Really, I don't even care that much what #MTRsues' theological views might be. Why doesn't she just clarify them once and for all, and be done with it? I'm sure that any number of media outlets with far wider reach than Wilson's obscure blog would publish the clarification, and probably even pay a fee for it.
In any event, these legal threats are so heavy-handed as to be ridiculous. #MTRsues is a public figure, and it comes with the territory that she will find herself subjected to some robust criticism by various opponents, some of which might even be inaccurate. Whatever the truth about her theological views, and about how reticent or otherwise she has been about revealing them, she should not be using defamation law to chill public debate about such things as the motivations of high-profile political activists like herself.

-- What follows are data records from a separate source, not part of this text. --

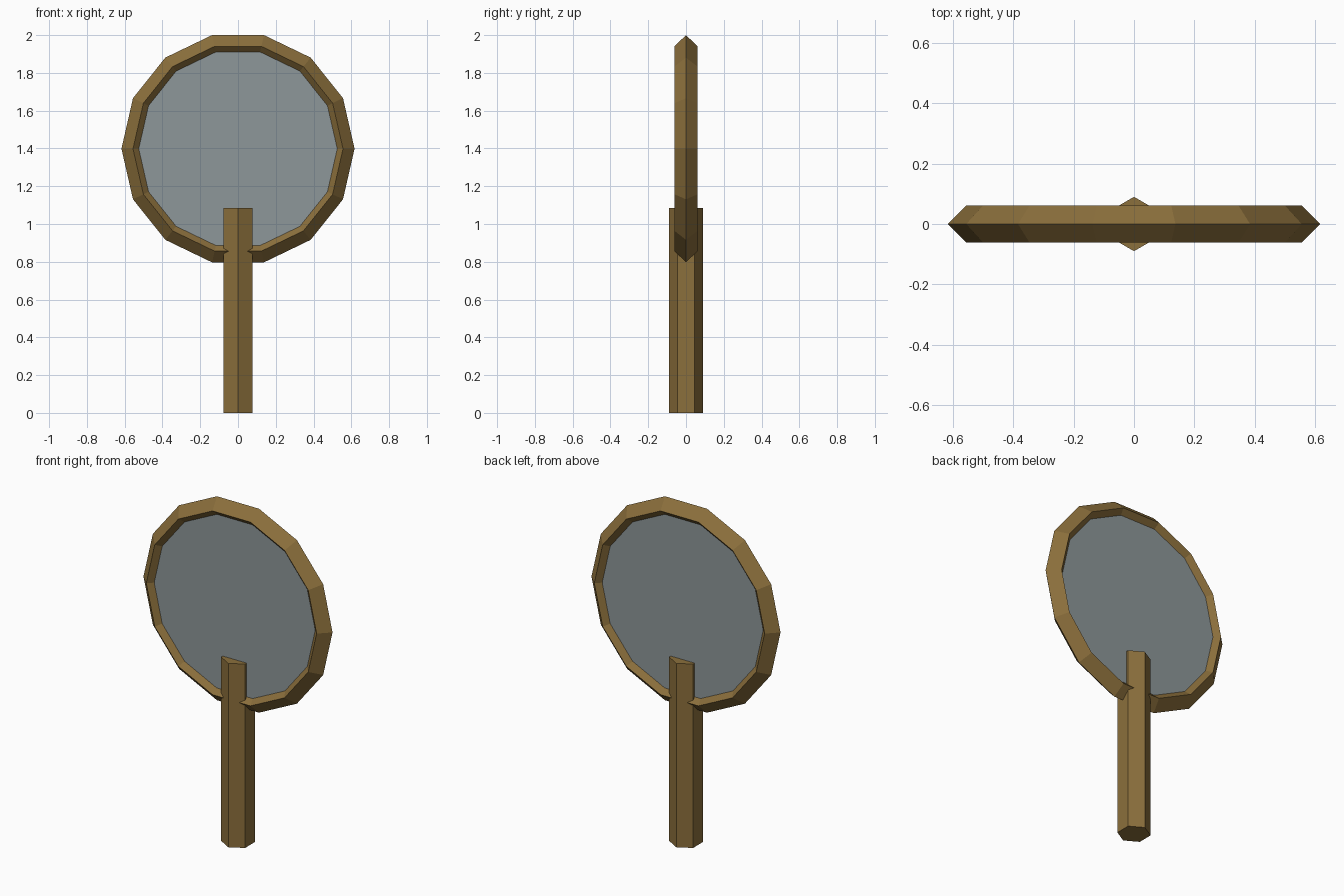
import bpy
from math import pi

if "Cube" in bpy.data.objects:
    bpy.data.objects.remove(bpy.data.objects["Cube"])

SIDES = 14
RING_R, RIM = 0.556, 0.061
CENTRE = (0, 0, 1.3985)


def material(name, colour):
    mat = bpy.data.materials.new(name)
    mat.diffuse_color = colour
    mat.use_nodes = True
    mat.node_tree.nodes["Principled BSDF"].inputs["Base Color"].default_value = mat.diffuse_color
    return mat


def finish(name, mat):
    obj = bpy.context.object
    obj.name = name
    obj.data.materials.append(mat)
    return obj


wood = material("brown", (0.26, 0.16, 0.045, 1))
glass = material("pale_glass", (0.27, 0.31, 0.32, 0.55))

# Ring frame with a diamond cross-section
bpy.ops.mesh.primitive_torus_add(
    major_segments=SIDES, minor_segments=4, major_radius=RING_R,
    minor_radius=RIM, location=CENTRE, rotation=(pi / 2, 0, 0))
finish("ring_frame", wood)

# Glass disc seated in the ring, corners aligned with the ring
bpy.ops.mesh.primitive_cylinder_add(
    vertices=SIDES, radius=RING_R - RIM / 2 + 0.002, depth=RIM,
    location=CENTRE, rotation=(pi / 2, pi / 2, 0))
finish("lens", glass)

# Hexagonal handle running up through the ring
HANDLE_H = 1.085
bpy.ops.mesh.primitive_cylinder_add(
    vertices=6, radius=0.09, depth=HANDLE_H, location=(0, 0, HANDLE_H / 2))
finish("handle", wood)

Yes, we do need some basic defamation law in this country to ensure that individuals don't suffer social death from destructive lies - but this is not such a case. This is not, for example, a case where a public figure with ready access to the media has called someone else with less media access a plagiarist, say, or a pedophile, or a rape advocate. The balance of power between #MTRsues and Jennifer Wilson is totally in the other direction.
Even if #MTRsues technically has a case for defamation, her actions are destructive of freedom of speech, and she should abandon them. If she goes ahead, this could be a test case on the extent to which defamation law can be used to chill public debate in Australia - and if that happens, I hope that a public appeal will cover Wilson's legal costs.

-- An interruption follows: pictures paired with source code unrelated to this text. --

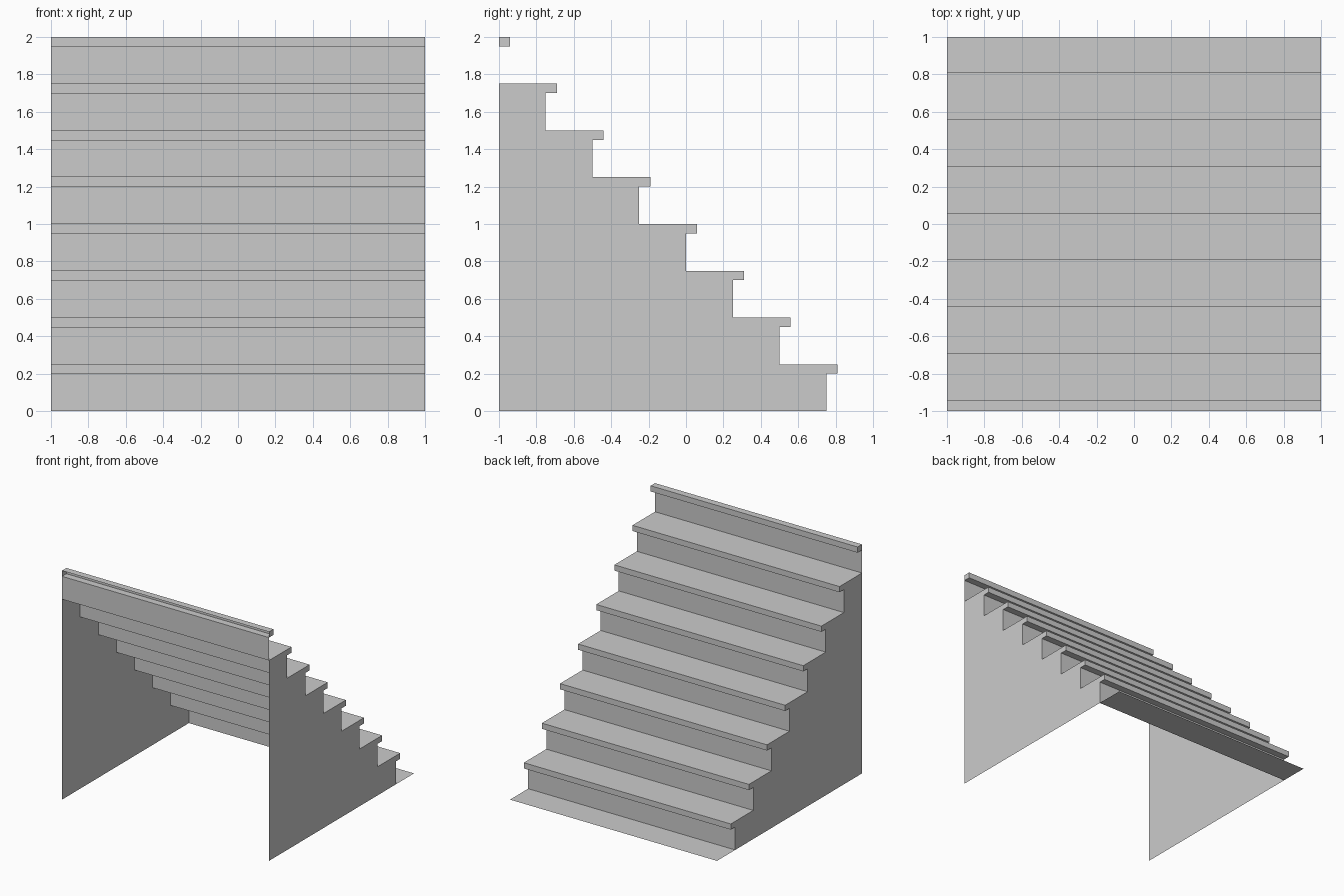
import bpy

if "Cube" in bpy.data.objects:
    bpy.data.objects.remove(bpy.data.objects["Cube"])

STEPS, RISE, RUN = 8, 0.25, 0.25
NOSE, LIP = 0.06, 0.05
HALF = 1.0


def make_object(name, verts, faces):
    mesh = bpy.data.meshes.new(name)
    mesh.from_pydata(verts, [], faces)
    mesh.update()
    obj = bpy.data.objects.new(name, mesh)
    bpy.context.collection.objects.link(obj)
    return obj


def side_panel(name, x, outline):
    pts = outline if x < 0 else outline[::-1]
    return make_object(name, [(x, y, z) for y, z in pts], [list(range(len(pts)))])


# Stair profile (y, z): bottom landing, then riser, lip underside, nosing front, tread
profile = [(1.0, 0.0)]
for i in range(STEPS):
    y, z = 1.0 - RUN * (i + 1), RISE * (i + 1)
    profile += [(y, z - RISE), (y, z - LIP), (y + NOSE, z - LIP), (y + NOSE, z)]
profile.append((-1.0, STEPS * RISE))

# Folded sheet of treads and risers, open at the back and underneath
n = len(profile)
verts = [(x, y, z) for x in (-HALF, HALF) for y, z in profile]
faces = [(i, i + 1, n + i + 1, n + i) for i in range(n - 1)]
make_object("treads_and_risers", verts, faces)

# Side walls follow the steps up to the last full tread; the top lip has its own end caps
wall = profile[1:-4] + [(-1.0, 0.0)]
lip_end = profile[-4:]
for label, x in (("left", -HALF), ("right", HALF)):
    side_panel(label + "_side_wall", x, wall)
    side_panel(label + "_top_lip_end", x, lip_end)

And if #MTRsues is successful in court, by any chance, it will show that we seriously need to narrow the law of defamation to put a stop to these sorts of speech-chilling claims. It's time for a strong campaign to defend freedom of speech in Australia. We need a public figure test with real teeth, as in the United States, coupled with strengthening of the provisions for indemnity costs so as to deter actions relating to minor issues by public figures who have access to the media.
Defamation law should be a last resort for people with no other redress for highly damaging lies. It should not be an easy port of call for public figures who could easily clarify misconceptions that are unlikely to do them any real damage in any event.